I came back more mature and ready to handle the final year.
What do you enjoy most about your work and why?
I love it when my students have that light bulb moment when get finally get something. It makes the lessons more fun and engaging. That brings out my passion – I am teaching future doctors, solicitors, other professionals, mums, dads – I am a significant part of their journey and I hope they will remember me as they progress.
What are the challenges?
Everyone underestimates the workload so you have to ensure you have the right work/life balance. There is also never enough time with the students – I want them to really enjoy the subject but we have to prepare them for exams.
What are your aspirations for the future?
I would love to work for Ofsted and see how they operate. Lots of teachers panic when they hear Ofsted is coming in but I love having my lessons observed!
I would also like to work in the education sector at government level with the influence to shape policies and direction. I am passionate about curriculum design – one that focuses on the student’s journey, not just their academic ability. We should be developing well-rounded young people.
What is your strongest memory of your time at Surrey?
I was really proud to receive Surrey’s Internationalisation Award for the Faculty of Arts and Human Sciences at my graduation for my international work. During my time at Surrey, I wrote an academic paper on mental illness following volunteer work at a mental institution in Beijing and traveled to Ghana to teach and support young people, particularly women.
I also really enjoyed being part of the University’s Chosen Christian Fellowship and I still go back to campus to visit the group.
What advice would you give to students hoping to work in your field?

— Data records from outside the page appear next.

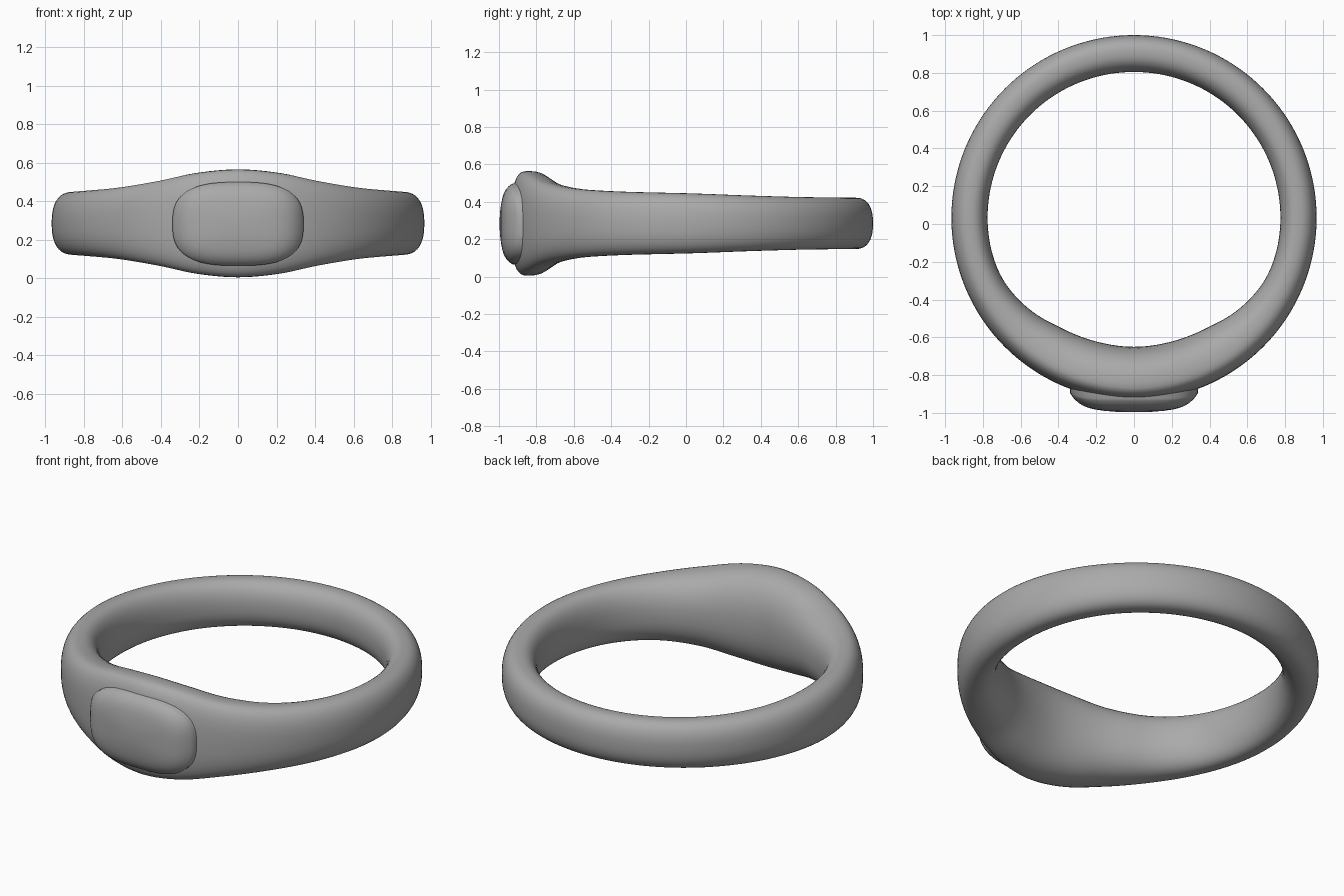
import bpy, bmesh, math

cube = bpy.data.objects.get("Cube")
if cube:
    bpy.data.objects.remove(cube)

CENTRE_Y, CENTRE_Z = 0.033, 0.285
OUTER = 0.967

# Profiles by angle in degrees away from the front
INNER = [(0, 0.683), (17, 0.685), (34, 0.70), (44, 0.724), (54, 0.747),
         (66, 0.768), (85, 0.775), (180, 0.772)]
HALF_HEIGHT = [(0, 0.28), (14, 0.262), (28, 0.22), (44, 0.187), (62, 0.171),
               (90, 0.16), (112, 0.148), (135, 0.14), (180, 0.137)]
CREST = [(0, 0.875), (25, 0.872), (50, 0.868), (80, 0.865), (180, 0.875)]


def curve_value(table, t):
    """Smooth Hermite interpolation, flat at both ends."""
    def slope(k):
        if k in (0, len(table) - 1):
            return 0
        (a, p), (b, q) = table[k - 1], table[k + 1]
        return (q - p) / (b - a)
    for k in range(len(table) - 1):
        (a, p), (b, q) = table[k], table[k + 1]
        if t <= b:
            u, w = (t - a) / (b - a), b - a
            return (p * (2*u**3 - 3*u*u + 1) + q * (3*u*u - 2*u**3)
                    + w * slope(k) * (u**3 - 2*u*u + u) + w * slope(k + 1) * (u**3 - u*u))
    return table[-1][1]


def power(v, n):
    return math.copysign(abs(v) ** (2 / n), v)


def finish(name, bm, material):
    bmesh.ops.recalc_face_normals(bm, faces=bm.faces)
    mesh = bpy.data.meshes.new(name)
    bm.to_mesh(mesh)
    bm.free()
    mesh.materials.append(material)
    obj = bpy.data.objects.new(name, mesh)
    bpy.context.collection.objects.link(obj)
    bpy.ops.object.select_all(action='DESELECT')
    obj.select_set(True)
    bpy.context.view_layer.objects.active = obj
    bpy.ops.object.shade_smooth_by_angle(angle=math.radians(40))
    return obj


def bridge(bm, a, b):
    for i in range(len(a)):
        j = (i + 1) % len(a)
        bm.faces.new((a[i], a[j], b[j], b[i]))


metal = bpy.data.materials.new("grey metal")
metal.use_nodes = True
grey = (0.4, 0.4, 0.4, 1)
metal.diffuse_color = grey
metal.node_tree.nodes["Principled BSDF"].inputs["Base Color"].default_value = grey

# Band: a rounded section swept round the finger, widening at the front
bm = bmesh.new()
STEPS, SIDES = 144, 40
sections = []
for i in range(STEPS):
    angle = 2 * math.pi * i / STEPS
    away = math.degrees(min(angle, 2 * math.pi - angle))
    inner, half, crest = (curve_value(t, away) for t in (INNER, HALF_HEIGHT, CREST))
    front = max(0, 1 - away / 60)
    section = []
    for k in range(SIDES):
        a = 2 * math.pi * k / SIDES
        c, s = math.cos(a), math.sin(a)
        n = 2.4 + 0.6 * front if c > 0 else 2.3
        reach = OUTER - crest if c > 0 else crest - inner
        r = crest + reach * power(c, n)
        section.append(bm.verts.new((r * math.sin(angle), CENTRE_Y - r * math.cos(angle),
                                     CENTRE_Z + half * power(s, n))))
    sections.append(section)
for i in range(STEPS):
    bridge(bm, sections[i], sections[(i + 1) % STEPS])
finish("band", bm, metal)

# Face plate: a domed cushion with a skirt sunk into the band
bm = bmesh.new()
SEGMENTS = 64
HALF_X, HALF_Z = 0.34, 0.217
rings = []
for s in (0.12, 0.3, 0.48, 0.64, 0.76, 0.86, 0.93, 0.97, 1.0, None):
    ring = []
    for k in range(SEGMENTS):
        a = 2 * math.pi * k / SEGMENTS
        scale = s or 1
        x = HALF_X * scale * power(math.cos(a), 2.8)
        z = HALF_Z * scale * power(math.sin(a), 2.8)
        drop = 0.035 * scale**2 + 0.037 * scale**9 + 0.033 * (x / HALF_X)**6
        y = -0.997 + drop if s else -0.83
        ring.append(bm.verts.new((x, y, CENTRE_Z - 0.003 + z)))
    rings.append(ring)
bm.faces.new(rings[0])
for a, b in zip(rings, rings[1:]):
    bridge(bm, a, b)
bm.faces.new(rings[-1])
finish("face_plate", bm, metal)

Set goals and reach them, but be flexible and ready to change them if necessary. Also, remember that the journey is just as important as the destination and don’t be afraid to ask people for advice.